ALBUM REVIEWS            



Feeding The Machine

Wolf are a heavy metal band from Sweden formed in 1995 releasing their self titled debut album in 1999. Delivering a blend of eighties style traditional heavy metal inspired by the likes of Iron Maiden, Metal Church and Judas Priest - Wolf released six more albums over the next fifteen years to solidify their position as one of the top metal acts to ever emerge from Sweden. With a recent line-up change, the band are set to celebrate their twenty fifth anniversary since forming with the release of 'Feeding The Machine', the bands eighth studio album.    
Wolf play a meld of "foot on the monitor", infectious and melodic, traditional heavy metal - 'Feeding The Machine' is packed with twelve highly energetic and bombastic metal anthems, with the opener 'Shoot To Kill' a guaranteed fans favourite. Full of pace and power, 'Shoot To Kill' is an electrifying opening salvo, with the (albums) second shot 'Guillotine', a heavier gallop of traditional heavy metal. Wolf are celebrating twenty five years as a band, and have begun their new album with as much energy and fervour as they did with their self titled debut. 'Dead Man's Hand' brings forth the mid tempo melodic march of heavy metal, proving Wolf are not just a band that delivers heavy hitting fast paced metal. In fact, they touch on the hard rock genre many times throughout this album, the first foray 'Midnight Hour' a prime example. Sweden is famous for hard rock and heavy metal bands, Wolf stand on the bridge between these two mighty genres. 'Mass Confusion' adds a flavour of the melodic power metal style to the album - Wolf not afraid to incorporate other musical influences into their soundscape, or be pigeon holed into just the one genre.    
'The Cold Emptiness' bustles into life and shuffles off at a mid tempo pace, with a huge melodic edge. This album is less head bang able and more head nod able, but still has enough power to raise fists high and punch the air in delight. Title song 'Feeding The Machine' is more power metal than traditional heavy metal, guitars buzzing like a swarm of bees. It's infectious, catchy and memorable in equal measures. And the same can be said about the entire album. All hell breaks loose with the blistering pace of 'Devil In The Flesh', which enters into the realms of the speed/power metal genre. 'Devil In The Flesh' is one of those gems that appear out of nowhere and you find yourself loving it after just a few seconds.    
With no sign of the customary power ballad that most modern era European metal and rock albums seem to include, Wolf power on with the heavy thumper 'Spoon Bender'. Packing a punch worthy of a knock out 'Spoon Bender' is big riffing, chunky, and will induce head nodding of an involuntary nature. A rabid nature takes over as 'The Raven' continues apace, but with a meaner demeanour. Mildly aggressive and definitely in your face, 'The Raven' is more attitudinal than anything that has gone before. 'Black Widow' takes the album along the power metal path once more, highly melodic and oh so infectious. Wolf have managed to sway between genres with ease, the album not disjointed in anyway whatsoever. And so to the final song, again with absolutely no sign of a ballad (insert happy emoji here). 'A Thief Inside' is an intertwined rock/metal swagger, and rounds off nicely, an album of very good heavy metal.    
Overall, a heavy hitting album that draws inspiration from the hard rock, heavy metal and power metal genres into one seamless glorious gallop.    
Review By Iron Mathew Collins    
Reviewed For Metal Gods TV    
Other Reviews    

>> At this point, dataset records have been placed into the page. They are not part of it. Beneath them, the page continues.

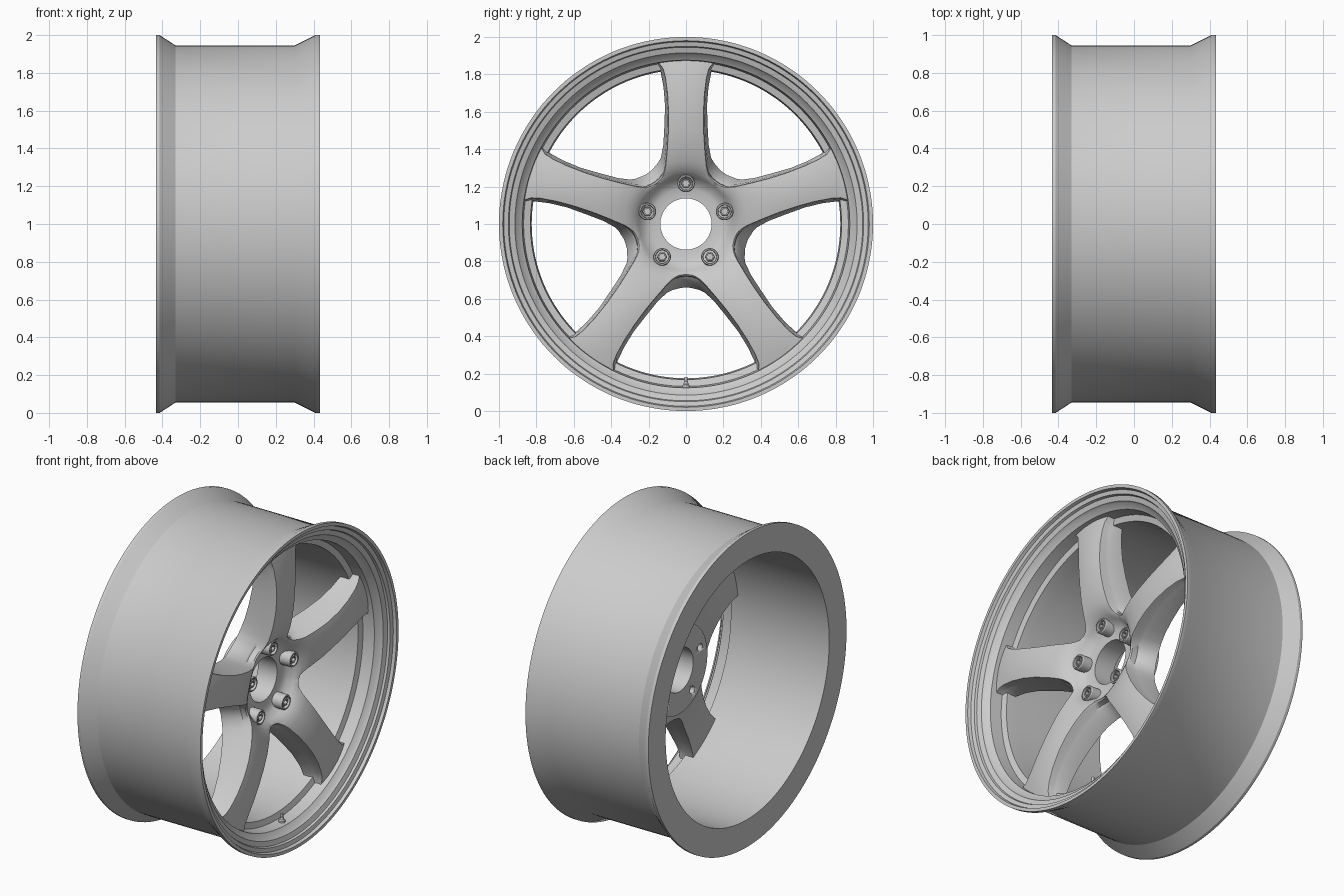
import bpy, bmesh
from math import sin, cos, pi, asin, radians
from mathutils import Vector

if "Cube" in bpy.data.objects:
    bpy.data.objects.remove(bpy.data.objects["Cube"])

C = Vector((0, 0, 1))


def finish(name, bm, angle=28):
    bmesh.ops.remove_doubles(bm, verts=bm.verts, dist=1e-5)
    bmesh.ops.recalc_face_normals(bm, faces=bm.faces)
    me = bpy.data.meshes.new(name)
    bm.to_mesh(me)
    bm.free()
    ob = bpy.data.objects.new(name, me)
    bpy.context.collection.objects.link(ob)
    bpy.ops.object.select_all(action='DESELECT')
    ob.select_set(True)
    bpy.context.view_layer.objects.active = ob
    bpy.ops.object.shade_smooth_by_angle(angle=radians(angle))
    return ob


def lathe(name, profile, segs, centre=C, closed=False, hex_below=0.0):
    """Revolve (x, r) points about the x axis; small radii may become hexagonal."""
    bm = bmesh.new()
    rings = []
    for x, r in profile:
        ring = []
        for k in range(segs):
            a = 2 * pi * k / segs
            q = r
            if r < hex_below:
                q = r * cos(pi / 6) / cos(a % (pi / 3) - pi / 6)
            ring.append(bm.verts.new(centre + Vector((x, q * cos(a), q * sin(a)))))
        rings.append(ring)
    pairs = list(zip(rings, rings[1:]))
    if closed:
        pairs.append((rings[-1], rings[0]))
    else:
        bm.faces.new(rings[0])
        bm.faces.new(rings[-1])
    for A, B in pairs:
        for k in range(segs):
            n = (k + 1) % segs
            bm.faces.new((A[k], A[n], B[n], B[k]))
    return finish(name, bm)


# Rim barrel with stepped front lip and flat rear flange
lathe("rim", [(-.434, 1), (-.415, 1), (-.33, .945), (.30, .945), (.41, 1), (.434, 1),
              (.434, .98), (.415, .974), (.409, .95), (.395, .945), (.385, .915),
              (.372, .908), (.35, .876), (.275, .868), (.265, .832), (.18, .825),
              (-.434, .825)], 144, closed=True)

# Hub and spokes: rows of front radius, half width, x, then the same for the back
# (width 0 means the row fills the whole 72 degree sector)
rows = [(.137, 0, .18, .137, 0, .045), (.19, 0, .182, .28, 0, .045),
        (.225, 0, .198, .286, 0, .09), (.25, 0, .232, .32, 0, .095),
        (.27, 0, .258, .34, 0, .1),
        (.274, .1356, .262, .342, .18, .101), (.284, .124, .272, .351, .1635, .103),
        (.306, .113, .287, .362, .147, .106), (.335, .107, .302, .38, .134, .112),
        (.41, .1, .325, .44, .121, .132), (.50, .094, .341, .53, .116, .157),
        (.60, .093, .349, .64, .112, .18), (.70, .098, .348, .74, .12, .196),
        (.79, .109, .34, .82, .135, .205), (.84, .122, .332, .85, .152, .208),
        (.88, .15, .324, .88, .17, .21)]
FULL = 4          # last full-sector row
N = 16            # divisions across a spoke
STEPS = [(.12, .05), (.16, .30), (.36, .36)]   # ledge in the spoke side


def row(bm, r, w, x, ang, crown=0.0):
    th = asin(w / r) if w else pi / 5
    out = []
    for j in range(N + 1):
        u = 2 * j / N - 1
        a = ang + u * th
        out.append(bm.verts.new(C + Vector((x - crown * u * u, r * cos(a), r * sin(a)))))
    return out


bm = bmesh.new()
for s in range(5):
    ang = pi / 2 + s * 2 * pi / 5
    F = [row(bm, a, b, c, ang, .01 if i > 3 else .003 * max(0, i - 1))
         for i, (a, b, c, d, e, f) in enumerate(rows)]
    B = [row(bm, d, e, f, ang) for a, b, c, d, e, f in rows]
    for G in (F, B):
        for P, Q in zip(G, G[1:]):
            for j in range(N):
                bm.faces.new((P[j], P[j + 1], Q[j + 1], Q[j]))
    for i in (0, -1):
        for j in range(N):
            bm.faces.new((F[i][j], F[i][j + 1], B[i][j + 1], B[i][j]))
    for j in (0, N):
        strips = []
        for P, Q in zip(F[FULL:], B[FULL:]):
            f, b = P[j], Q[j]
            mid = []
            for h, d in STEPS:
                p = f.co.lerp(b.co, h)
                p.x = f.co.x + (b.co.x - f.co.x) * d
                mid.append(bm.verts.new(p))
            strips.append([f] + mid + [b])
        for P, Q in zip(strips, strips[1:]):
            for k in range(len(P) - 1):
                bm.faces.new((P[k], P[k + 1], Q[k + 1], Q[k]))
        bm.faces.new(strips[-1])
spokes = finish("hub_and_spokes", bm, 35)

# Bolt holes from the back, raised bolt sleeves and hexagonal nuts inside them
for k in range(5):
    a = pi / 2 + k * 2 * pi / 5
    c = C + Vector((0, .217 * cos(a), .217 * sin(a)))
    cut = lathe("bolt_cutter", [(-.05, .023), (.14, .023)], 32, c)
    cut.hide_render = True
    m = spokes.modifiers.new("hole", 'BOOLEAN')
    m.object = cut
    m.solver = 'EXACT'
    bpy.context.view_layer.objects.active = spokes
    bpy.ops.object.modifier_apply(modifier=m.name)
    bpy.data.objects.remove(cut)
    lathe("bolt_sleeve", [(.16, .047), (.246, .047), (.252, .043), (.252, .036),
                          (.20, .034), (.16, .034)], 36, c, closed=True)
    lathe("lug_nut", [(.16, .0275), (.242, .0275), (.247, .024), (.247, .017), (.225, .017)],
          36, c, hex_below=.028)

# Valve stem pointing inwards from the bottom of the barrel
valve = lathe("valve_stem", [(0, .02), (.012, .02), (.018, .013), (.032, .011),
                             (.034, .008), (.055, .008)], 20, Vector((0, 0, 0)))
valve.rotation_euler = (0, -pi / 2, 0)
valve.location = (.31, 0, .126)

"a hard hitting and infectious barrage of bombastic heavy metal, Wolf are firing on all cylinders" Read Review